Even before the COVID-19 pandemic, most major cities in the country were grappling with a lack of affordable housing. But with growing increasing unemployment, there is a possibility a lot more individuals will not be able to afford to house. Additionally, construction may also fall due to a drop-down in overall investments in the economy.
Considering that a lot of sectors of the economy will have to grapple with low demand and low income while the economy recovers, the housing market is not necessarily uniquely affected.
However, current issues will only be compounding on an already existent issue. Homes in the country have been increasingly becoming expensive, and scarcely available. This is a crisis that will only worsen in the aftermath of the pandemic.
Housing prices have skyrocketed in many cities in the country. In some of the most expensive cities in the U.S., like New York and Washington, D.C., this has meant that median sales prices have increased over 50% from 2009 to 2019.
Rent prices have also continued to rise, increasing 150% since 2010. In the most affluent cities the median rent price for a one-bedroom apartment is greater than US$2,000.
These price increases have made it increasingly difficult for even middle-class families to rent or purchase homes in many areas in the U.S.
Nationally, 1 in 4 Americans now spend more than half of their monthly income on rent. Another 6 million are considered cost-burdened, meaning that they pay over 30% of their income on rent.
For those working full-time but earning minimum wage, it is now impossible to rent a two-bedroom apartment in any city in the U.S. without being cost-burdened.
A lot of supply-side factors are also at play
The coronavirus has also affected construction work, with other cities shutting down construction activity.
The war on construction accelerated thanks to the COVID-19 response, which shut down numerous activities deemed “non-essential.” City officials from Philadelphia to Seattle have shut down residential construction sites, despite the fact that much of the work could be conducted with sufficiently effective social distancing. And in California, officials extended the already lengthy and costly permitting processes to give third-parties, like neighbors or activists, an additional three months after the current state of emergency ends to file lawsuits objecting to new construction—further hindering building in the near future.
The disruption of the supply chain will also have some effect
The short answer is yes. Nearly a third of home building material inputs come from China, according to the National Association of Home Builders, not to mention more finished products like bathtubs, sinks, appliances, and more. These supply lines have been disrupted.
This could delay home construction at a time when it has finally picked back up. Since the financial crisis, home building has struggled to keep pace with demand because of the cost of construction, lack of available land, and a construction labor shortage.
It is time for lawmakers to act

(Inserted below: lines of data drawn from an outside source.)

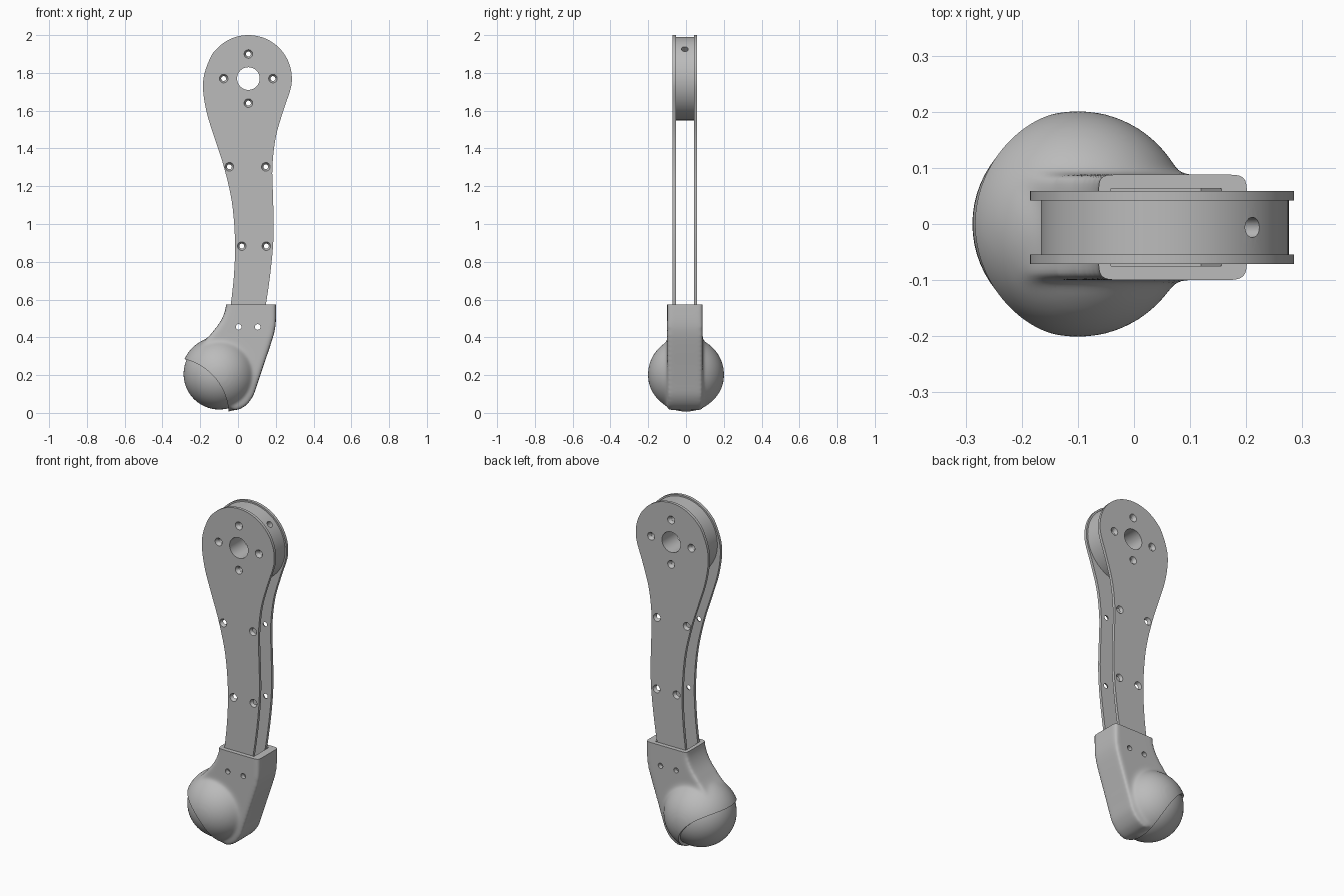
import bpy, bmesh, math
from mathutils import Vector, Matrix

if "Cube" in bpy.data.objects:
    bpy.data.objects.remove(bpy.data.objects["Cube"])

GREY = (0.5, 0.5, 0.5, 1)
mat = bpy.data.materials.new("plain grey")
mat.use_nodes = True
mat.diffuse_color = GREY
mat.node_tree.nodes["Principled BSDF"].inputs["Base Color"].default_value = GREY

MID = -0.006                      # middle of the plate pair in y
HUB = Vector((0.055, MID, 1.77))  # axis of the hub


def make(name, bm):
    bmesh.ops.recalc_face_normals(bm, faces=bm.faces)
    me = bpy.data.meshes.new(name)
    bm.to_mesh(me)
    bm.free()
    me.materials.append(mat)
    ob = bpy.data.objects.new(name, me)
    bpy.context.collection.objects.link(ob)
    return ob


def select(ob):
    bpy.ops.object.select_all(action='DESELECT')
    ob.select_set(True)
    bpy.context.view_layer.objects.active = ob


def modify(ob, kind, **settings):
    select(ob)
    mod = ob.modifiers.new(kind, kind)
    for key, value in settings.items():
        setattr(mod, key, value)
    bpy.ops.object.modifier_apply(modifier=mod.name)


def cut(ob, cutter):
    modify(ob, 'BOOLEAN', object=cutter, operation='DIFFERENCE', solver='EXACT')
    bpy.data.objects.remove(cutter)


def smooth(ob, angle=30):
    select(ob)
    bpy.ops.object.shade_smooth_by_angle(angle=math.radians(angle))


def add_prism(bm, outline, y0, y1):
    """Add a closed solid: an x-z outline drawn out along y."""
    near = [bm.verts.new((x, y0, z)) for x, z in outline]
    far = [bm.verts.new((x, y1, z)) for x, z in outline]
    bm.faces.new(near)
    bm.faces.new(far[::-1])
    for i in range(len(near)):
        bm.faces.new((near[i], near[i - 1], far[i - 1], far[i]))


def prism(name, outline, y0, y1):
    bm = bmesh.new()
    add_prism(bm, outline, y0, y1)
    return make(name, bm)


def rods(name, centres, r0, r1, y0, y1, segments=24):
    """Cylinders or cones along y at several x-z centres."""
    bm = bmesh.new()
    for x, z in centres:
        place = Matrix.Translation((x, (y0 + y1) / 2, z)) @ \
            Matrix.Rotation(-math.pi / 2, 4, 'X')
        bmesh.ops.create_cone(bm, cap_ends=True, segments=segments,
                              radius1=r0, radius2=r1, depth=y1 - y0, matrix=place)
    return make(name, bm)


def add_ball(bm, centre, radius):
    bmesh.ops.create_uvsphere(bm, u_segments=64, v_segments=32, radius=radius,
                              matrix=Matrix.Translation(centre))


def spline(points, steps=5):
    """Catmull-Rom through an open list of points."""
    pts = [Vector(p) for p in points]
    pts = [2 * pts[0] - pts[1]] + pts + [2 * pts[-1] - pts[-2]]
    out = []
    for a, b, c, d in zip(pts, pts[1:], pts[2:], pts[3:]):
        for i in range(steps):
            t = i / steps
            out.append(0.5 * (2 * b + (c - a) * t + (2 * a - 5 * b + 4 * c - d) * t * t
                              + (3 * b - a - 3 * c + d) * t ** 3))
    return out + [pts[-2]]


# Outline of the side plates: right edge up, round head, left edge down
right_edge = [(0.115, 0.42), (0.15, 0.59), (0.178, 0.8), (0.189, 0.97),
              (0.185, 1.15), (0.182, 1.3), (0.2, 1.46), (0.24, 1.6)]
head = [(HUB.x + 0.23 * math.cos(math.radians(a)), HUB.z + 0.23 * math.sin(math.radians(a)))
        for a in range(-15, 151, 15)]
left_edge = [(-0.179, 1.79), (-0.184, 1.7), (-0.163, 1.58), (-0.122, 1.45),
             (-0.074, 1.3), (-0.033, 1.12), (-0.016, 0.92), (-0.02, 0.75),
             (-0.036, 0.59), (-0.06, 0.42)]
plate_outline = spline(right_edge + head + left_edge)

hub_holes = [(HUB.x, HUB.z + 0.13), (HUB.x, HUB.z - 0.13),
             (HUB.x - 0.131, HUB.z), (HUB.x + 0.13, HUB.z)]
arm_holes = [(-0.046, 1.303), (0.147, 1.303), (0.02, 0.883), (0.15, 0.883)]
foot_holes = [(0.003, 0.455), (0.104, 0.455)]

# Two side plates with countersunk screw holes
for name, side in (("front_plate", -1), ("back_plate", 1)):
    y0, y1 = sorted((MID + side * 0.048, MID + side * 0.065))
    plate = prism(name, plate_outline, y0, y1)
    cut(plate, rods("bore", [(HUB.x, HUB.z)], 0.06, 0.06, y0 - 0.1, y1 + 0.1, 48))
    cut(plate, rods("drill", hub_holes + arm_holes, 0.013, 0.013, y0 - 0.1, y1 + 0.1))
    cut(plate, rods("foot_drill", foot_holes, 0.015, 0.015, y0 - 0.1, y1 + 0.1))
    low, high = (0.024, 0.012) if side < 0 else (0.012, 0.024)
    cut(plate, rods("sink", hub_holes + arm_holes, low, high, y0 - 0.002, y1 + 0.002))
    smooth(plate)

# Hub drum with bore, screw holes and one radial hole
hub = rods("hub", [(HUB.x, HUB.z)], 0.221, 0.221, MID - 0.048, MID + 0.048, 96)
cut(hub, rods("bore", [(HUB.x, HUB.z)], 0.06, 0.06, -0.2, 0.2, 48))
cut(hub, rods("drill", hub_holes, 0.013, 0.013, -0.2, 0.2))
bm = bmesh.new()
out = Vector((1, 0, 1)).normalized()
bmesh.ops.create_cone(bm, cap_ends=True, segments=24, radius1=0.018, radius2=0.018, depth=0.25,
                      matrix=Matrix.Translation(HUB + out * 0.15) @ Matrix.Rotation(math.pi / 4, 4, 'Y'))
cut(hub, make("radial_drill", bm))
smooth(hub)

# Foot shell: round cup and socket neck, fused and softened into one skin
neck_outline = spline([(-0.064, 0.66), (-0.064, 0.56), (-0.092, 0.485), (-0.145, 0.415),
                       (-0.2, 0.34), (-0.17, 0.2), (-0.05, 0.03), (0.02, 0.025),
                       (0.075, 0.08), (0.105, 0.16), (0.135, 0.25), (0.169, 0.35),
                       (0.193, 0.43), (0.201, 0.5), (0.201, 0.66)], 3)
bm = bmesh.new()
add_ball(bm, (-0.1, 0, 0.202), 0.202)
add_prism(bm, neck_outline, MID - 0.094, MID + 0.094)
shell = make("foot_shell", bm)
modify(shell, 'REMESH', mode='VOXEL', voxel_size=0.0085)
modify(shell, 'SMOOTH', factor=0.5, iterations=22)

# Flat socket top, plate pocket, arched mouth and screw holes
cut(shell, prism("top_cut", [(-0.5, 0.575), (0.5, 0.575), (0.5, 0.8), (-0.5, 0.8)], -0.5, 0.5))
cut(shell, prism("pocket", [(-0.064, 0.415), (0.119, 0.415), (0.157, 0.58), (0.157, 0.7),
                            (-0.04, 0.7), (-0.04, 0.58)], MID - 0.069, MID + 0.069))
cut(shell, rods("mouth_cut", [(-0.354, -0.012)], 0.305, 0.305, -0.5, 0.5, 128))
cut(shell, rods("drill", foot_holes, 0.015, 0.015, -0.5, 0.5))
smooth(shell, 35)

# Ball held in the foot
bm = bmesh.new()
add_ball(bm, (-0.1, 0, 0.206), 0.188)
smooth(make("foot_ball", bm))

This should be an eye-opener for state governments that there is no putting off the affordable housing crisis. And while it may take long arguments, citing economic theory; the answer to the shortage of affordable housing has remained simple; build more homes.